> **Action item**: For each entry below, output it exactly as it stands.

> **Material for this exercise**:
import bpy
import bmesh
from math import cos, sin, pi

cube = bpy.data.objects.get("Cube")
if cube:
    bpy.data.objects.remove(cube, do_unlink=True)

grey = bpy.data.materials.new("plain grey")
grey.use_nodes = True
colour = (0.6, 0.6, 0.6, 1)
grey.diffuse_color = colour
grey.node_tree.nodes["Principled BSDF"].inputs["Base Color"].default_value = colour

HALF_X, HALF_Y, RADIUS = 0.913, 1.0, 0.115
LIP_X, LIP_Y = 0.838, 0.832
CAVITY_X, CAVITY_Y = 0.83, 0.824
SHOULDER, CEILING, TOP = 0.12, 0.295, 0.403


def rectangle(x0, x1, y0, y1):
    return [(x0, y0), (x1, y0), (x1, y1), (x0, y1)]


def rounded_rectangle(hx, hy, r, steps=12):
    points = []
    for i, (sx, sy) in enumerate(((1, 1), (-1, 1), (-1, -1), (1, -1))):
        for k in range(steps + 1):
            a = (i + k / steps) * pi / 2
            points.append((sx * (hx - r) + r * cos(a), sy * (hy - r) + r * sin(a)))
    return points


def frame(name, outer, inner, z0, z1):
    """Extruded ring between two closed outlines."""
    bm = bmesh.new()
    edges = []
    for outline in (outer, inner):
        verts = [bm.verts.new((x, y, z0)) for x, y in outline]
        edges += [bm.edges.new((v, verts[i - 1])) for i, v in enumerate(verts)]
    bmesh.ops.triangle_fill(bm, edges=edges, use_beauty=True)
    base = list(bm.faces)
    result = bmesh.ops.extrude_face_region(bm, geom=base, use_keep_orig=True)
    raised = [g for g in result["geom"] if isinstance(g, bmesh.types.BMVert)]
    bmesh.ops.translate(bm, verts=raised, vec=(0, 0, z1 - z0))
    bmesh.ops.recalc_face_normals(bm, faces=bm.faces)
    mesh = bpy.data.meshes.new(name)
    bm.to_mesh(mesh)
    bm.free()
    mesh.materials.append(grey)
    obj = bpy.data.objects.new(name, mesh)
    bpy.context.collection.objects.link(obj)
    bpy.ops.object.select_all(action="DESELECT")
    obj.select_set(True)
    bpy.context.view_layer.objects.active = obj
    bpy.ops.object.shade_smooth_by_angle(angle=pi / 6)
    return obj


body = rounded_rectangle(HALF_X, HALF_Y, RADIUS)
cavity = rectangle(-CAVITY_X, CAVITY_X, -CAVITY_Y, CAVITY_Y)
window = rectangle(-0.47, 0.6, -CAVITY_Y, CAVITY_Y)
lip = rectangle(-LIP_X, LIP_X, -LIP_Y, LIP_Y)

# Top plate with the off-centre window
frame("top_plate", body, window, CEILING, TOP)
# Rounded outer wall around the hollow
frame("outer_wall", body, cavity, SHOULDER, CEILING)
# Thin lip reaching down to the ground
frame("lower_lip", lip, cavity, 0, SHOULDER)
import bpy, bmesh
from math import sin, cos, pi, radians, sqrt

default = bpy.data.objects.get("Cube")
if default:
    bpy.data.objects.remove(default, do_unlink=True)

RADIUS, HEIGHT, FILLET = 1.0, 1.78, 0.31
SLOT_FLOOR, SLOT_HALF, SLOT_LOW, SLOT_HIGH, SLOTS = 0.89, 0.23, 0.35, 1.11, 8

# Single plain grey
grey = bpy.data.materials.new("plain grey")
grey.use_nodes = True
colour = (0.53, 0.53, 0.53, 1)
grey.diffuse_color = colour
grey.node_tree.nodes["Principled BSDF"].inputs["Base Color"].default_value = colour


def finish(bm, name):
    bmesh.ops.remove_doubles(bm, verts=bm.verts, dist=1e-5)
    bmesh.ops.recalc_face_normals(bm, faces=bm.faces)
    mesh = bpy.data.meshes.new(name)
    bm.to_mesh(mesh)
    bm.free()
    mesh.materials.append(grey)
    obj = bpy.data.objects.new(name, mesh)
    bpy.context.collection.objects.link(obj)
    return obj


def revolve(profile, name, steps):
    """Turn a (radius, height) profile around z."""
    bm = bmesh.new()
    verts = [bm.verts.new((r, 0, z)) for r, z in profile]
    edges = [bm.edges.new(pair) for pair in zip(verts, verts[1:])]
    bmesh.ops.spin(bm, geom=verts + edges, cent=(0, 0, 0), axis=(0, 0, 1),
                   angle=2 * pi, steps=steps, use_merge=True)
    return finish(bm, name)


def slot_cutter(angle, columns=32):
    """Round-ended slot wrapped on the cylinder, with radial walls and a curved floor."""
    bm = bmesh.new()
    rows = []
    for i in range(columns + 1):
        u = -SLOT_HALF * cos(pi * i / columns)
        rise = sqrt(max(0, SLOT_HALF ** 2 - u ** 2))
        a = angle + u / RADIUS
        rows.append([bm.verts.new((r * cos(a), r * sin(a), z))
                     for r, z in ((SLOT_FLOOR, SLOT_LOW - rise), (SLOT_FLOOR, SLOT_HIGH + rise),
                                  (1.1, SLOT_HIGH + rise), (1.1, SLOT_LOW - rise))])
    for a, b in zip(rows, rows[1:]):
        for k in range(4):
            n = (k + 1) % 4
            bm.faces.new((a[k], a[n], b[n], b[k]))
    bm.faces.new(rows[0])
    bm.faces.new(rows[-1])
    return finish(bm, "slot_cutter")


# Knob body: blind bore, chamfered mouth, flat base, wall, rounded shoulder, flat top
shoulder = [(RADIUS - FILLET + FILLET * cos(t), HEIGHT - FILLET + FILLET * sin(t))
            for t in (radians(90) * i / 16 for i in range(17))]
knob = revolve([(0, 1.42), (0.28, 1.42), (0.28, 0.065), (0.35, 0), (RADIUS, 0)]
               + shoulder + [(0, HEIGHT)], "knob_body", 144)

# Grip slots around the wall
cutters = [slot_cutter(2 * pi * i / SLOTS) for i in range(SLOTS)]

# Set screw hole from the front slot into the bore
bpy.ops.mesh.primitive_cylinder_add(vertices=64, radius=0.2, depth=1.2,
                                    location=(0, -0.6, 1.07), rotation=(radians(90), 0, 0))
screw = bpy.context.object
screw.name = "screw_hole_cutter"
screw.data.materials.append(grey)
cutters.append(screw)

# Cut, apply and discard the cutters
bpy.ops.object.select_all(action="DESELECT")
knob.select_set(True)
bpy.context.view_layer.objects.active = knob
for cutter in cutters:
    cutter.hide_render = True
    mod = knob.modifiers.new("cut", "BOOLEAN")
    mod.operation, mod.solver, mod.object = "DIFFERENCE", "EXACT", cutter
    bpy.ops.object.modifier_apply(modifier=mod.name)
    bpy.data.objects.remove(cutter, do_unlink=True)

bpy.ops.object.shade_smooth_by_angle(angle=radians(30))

> **Answer below**:
import bpy
import bmesh
from math import cos, sin, pi

cube = bpy.data.objects.get("Cube")
if cube:
    bpy.data.objects.remove(cube, do_unlink=True)

grey = bpy.data.materials.new("plain grey")
grey.use_nodes = True
colour = (0.6, 0.6, 0.6, 1)
grey.diffuse_color = colour
grey.node_tree.nodes["Principled BSDF"].inputs["Base Color"].default_value = colour

HALF_X, HALF_Y, RADIUS = 0.913, 1.0, 0.115
LIP_X, LIP_Y = 0.838, 0.832
CAVITY_X, CAVITY_Y = 0.83, 0.824
SHOULDER, CEILING, TOP = 0.12, 0.295, 0.403


def rectangle(x0, x1, y0, y1):
    return [(x0, y0), (x1, y0), (x1, y1), (x0, y1)]


def rounded_rectangle(hx, hy, r, steps=12):
    points = []
    for i, (sx, sy) in enumerate(((1, 1), (-1, 1), (-1, -1), (1, -1))):
        for k in range(steps + 1):
            a = (i + k / steps) * pi / 2
            points.append((sx * (hx - r) + r * cos(a), sy * (hy - r) + r * sin(a)))
    return points


def frame(name, outer, inner, z0, z1):
    """Extruded ring between two closed outlines."""
    bm = bmesh.new()
    edges = []
    for outline in (outer, inner):
        verts = [bm.verts.new((x, y, z0)) for x, y in outline]
        edges += [bm.edges.new((v, verts[i - 1])) for i, v in enumerate(verts)]
    bmesh.ops.triangle_fill(bm, edges=edges, use_beauty=True)
    base = list(bm.faces)
    result = bmesh.ops.extrude_face_region(bm, geom=base, use_keep_orig=True)
    raised = [g for g in result["geom"] if isinstance(g, bmesh.types.BMVert)]
    bmesh.ops.translate(bm, verts=raised, vec=(0, 0, z1 - z0))
    bmesh.ops.recalc_face_normals(bm, faces=bm.faces)
    mesh = bpy.data.meshes.new(name)
    bm.to_mesh(mesh)
    bm.free()
    mesh.materials.append(grey)
    obj = bpy.data.objects.new(name, mesh)
    bpy.context.collection.objects.link(obj)
    bpy.ops.object.select_all(action="DESELECT")
    obj.select_set(True)
    bpy.context.view_layer.objects.active = obj
    bpy.ops.object.shade_smooth_by_angle(angle=pi / 6)
    return obj


body = rounded_rectangle(HALF_X, HALF_Y, RADIUS)
cavity = rectangle(-CAVITY_X, CAVITY_X, -CAVITY_Y, CAVITY_Y)
window = rectangle(-0.47, 0.6, -CAVITY_Y, CAVITY_Y)
lip = rectangle(-LIP_X, LIP_X, -LIP_Y, LIP_Y)

# Top plate with the off-centre window
frame("top_plate", body, window, CEILING, TOP)
# Rounded outer wall around the hollow
frame("outer_wall", body, cavity, SHOULDER, CEILING)
# Thin lip reaching down to the ground
frame("lower_lip", lip, cavity, 0, SHOULDER)
import bpy, bmesh
from math import sin, cos, pi, radians, sqrt

default = bpy.data.objects.get("Cube")
if default:
    bpy.data.objects.remove(default, do_unlink=True)

RADIUS, HEIGHT, FILLET = 1.0, 1.78, 0.31
SLOT_FLOOR, SLOT_HALF, SLOT_LOW, SLOT_HIGH, SLOTS = 0.89, 0.23, 0.35, 1.11, 8

# Single plain grey
grey = bpy.data.materials.new("plain grey")
grey.use_nodes = True
colour = (0.53, 0.53, 0.53, 1)
grey.diffuse_color = colour
grey.node_tree.nodes["Principled BSDF"].inputs["Base Color"].default_value = colour


def finish(bm, name):
    bmesh.ops.remove_doubles(bm, verts=bm.verts, dist=1e-5)
    bmesh.ops.recalc_face_normals(bm, faces=bm.faces)
    mesh = bpy.data.meshes.new(name)
    bm.to_mesh(mesh)
    bm.free()
    mesh.materials.append(grey)
    obj = bpy.data.objects.new(name, mesh)
    bpy.context.collection.objects.link(obj)
    return obj


def revolve(profile, name, steps):
    """Turn a (radius, height) profile around z."""
    bm = bmesh.new()
    verts = [bm.verts.new((r, 0, z)) for r, z in profile]
    edges = [bm.edges.new(pair) for pair in zip(verts, verts[1:])]
    bmesh.ops.spin(bm, geom=verts + edges, cent=(0, 0, 0), axis=(0, 0, 1),
                   angle=2 * pi, steps=steps, use_merge=True)
    return finish(bm, name)


def slot_cutter(angle, columns=32):
    """Round-ended slot wrapped on the cylinder, with radial walls and a curved floor."""
    bm = bmesh.new()
    rows = []
    for i in range(columns + 1):
        u = -SLOT_HALF * cos(pi * i / columns)
        rise = sqrt(max(0, SLOT_HALF ** 2 - u ** 2))
        a = angle + u / RADIUS
        rows.append([bm.verts.new((r * cos(a), r * sin(a), z))
                     for r, z in ((SLOT_FLOOR, SLOT_LOW - rise), (SLOT_FLOOR, SLOT_HIGH + rise),
                                  (1.1, SLOT_HIGH + rise), (1.1, SLOT_LOW - rise))])
    for a, b in zip(rows, rows[1:]):
        for k in range(4):
            n = (k + 1) % 4
            bm.faces.new((a[k], a[n], b[n], b[k]))
    bm.faces.new(rows[0])
    bm.faces.new(rows[-1])
    return finish(bm, "slot_cutter")


# Knob body: blind bore, chamfered mouth, flat base, wall, rounded shoulder, flat top
shoulder = [(RADIUS - FILLET + FILLET * cos(t), HEIGHT - FILLET + FILLET * sin(t))
            for t in (radians(90) * i / 16 for i in range(17))]
knob = revolve([(0, 1.42), (0.28, 1.42), (0.28, 0.065), (0.35, 0), (RADIUS, 0)]
               + shoulder + [(0, HEIGHT)], "knob_body", 144)

# Grip slots around the wall
cutters = [slot_cutter(2 * pi * i / SLOTS) for i in range(SLOTS)]

# Set screw hole from the front slot into the bore
bpy.ops.mesh.primitive_cylinder_add(vertices=64, radius=0.2, depth=1.2,
                                    location=(0, -0.6, 1.07), rotation=(radians(90), 0, 0))
screw = bpy.context.object
screw.name = "screw_hole_cutter"
screw.data.materials.append(grey)
cutters.append(screw)

# Cut, apply and discard the cutters
bpy.ops.object.select_all(action="DESELECT")
knob.select_set(True)
bpy.context.view_layer.objects.active = knob
for cutter in cutters:
    cutter.hide_render = True
    mod = knob.modifiers.new("cut", "BOOLEAN")
    mod.operation, mod.solver, mod.object = "DIFFERENCE", "EXACT", cutter
    bpy.ops.object.modifier_apply(modifier=mod.name)
    bpy.data.objects.remove(cutter, do_unlink=True)

bpy.ops.object.shade_smooth_by_angle(angle=radians(30))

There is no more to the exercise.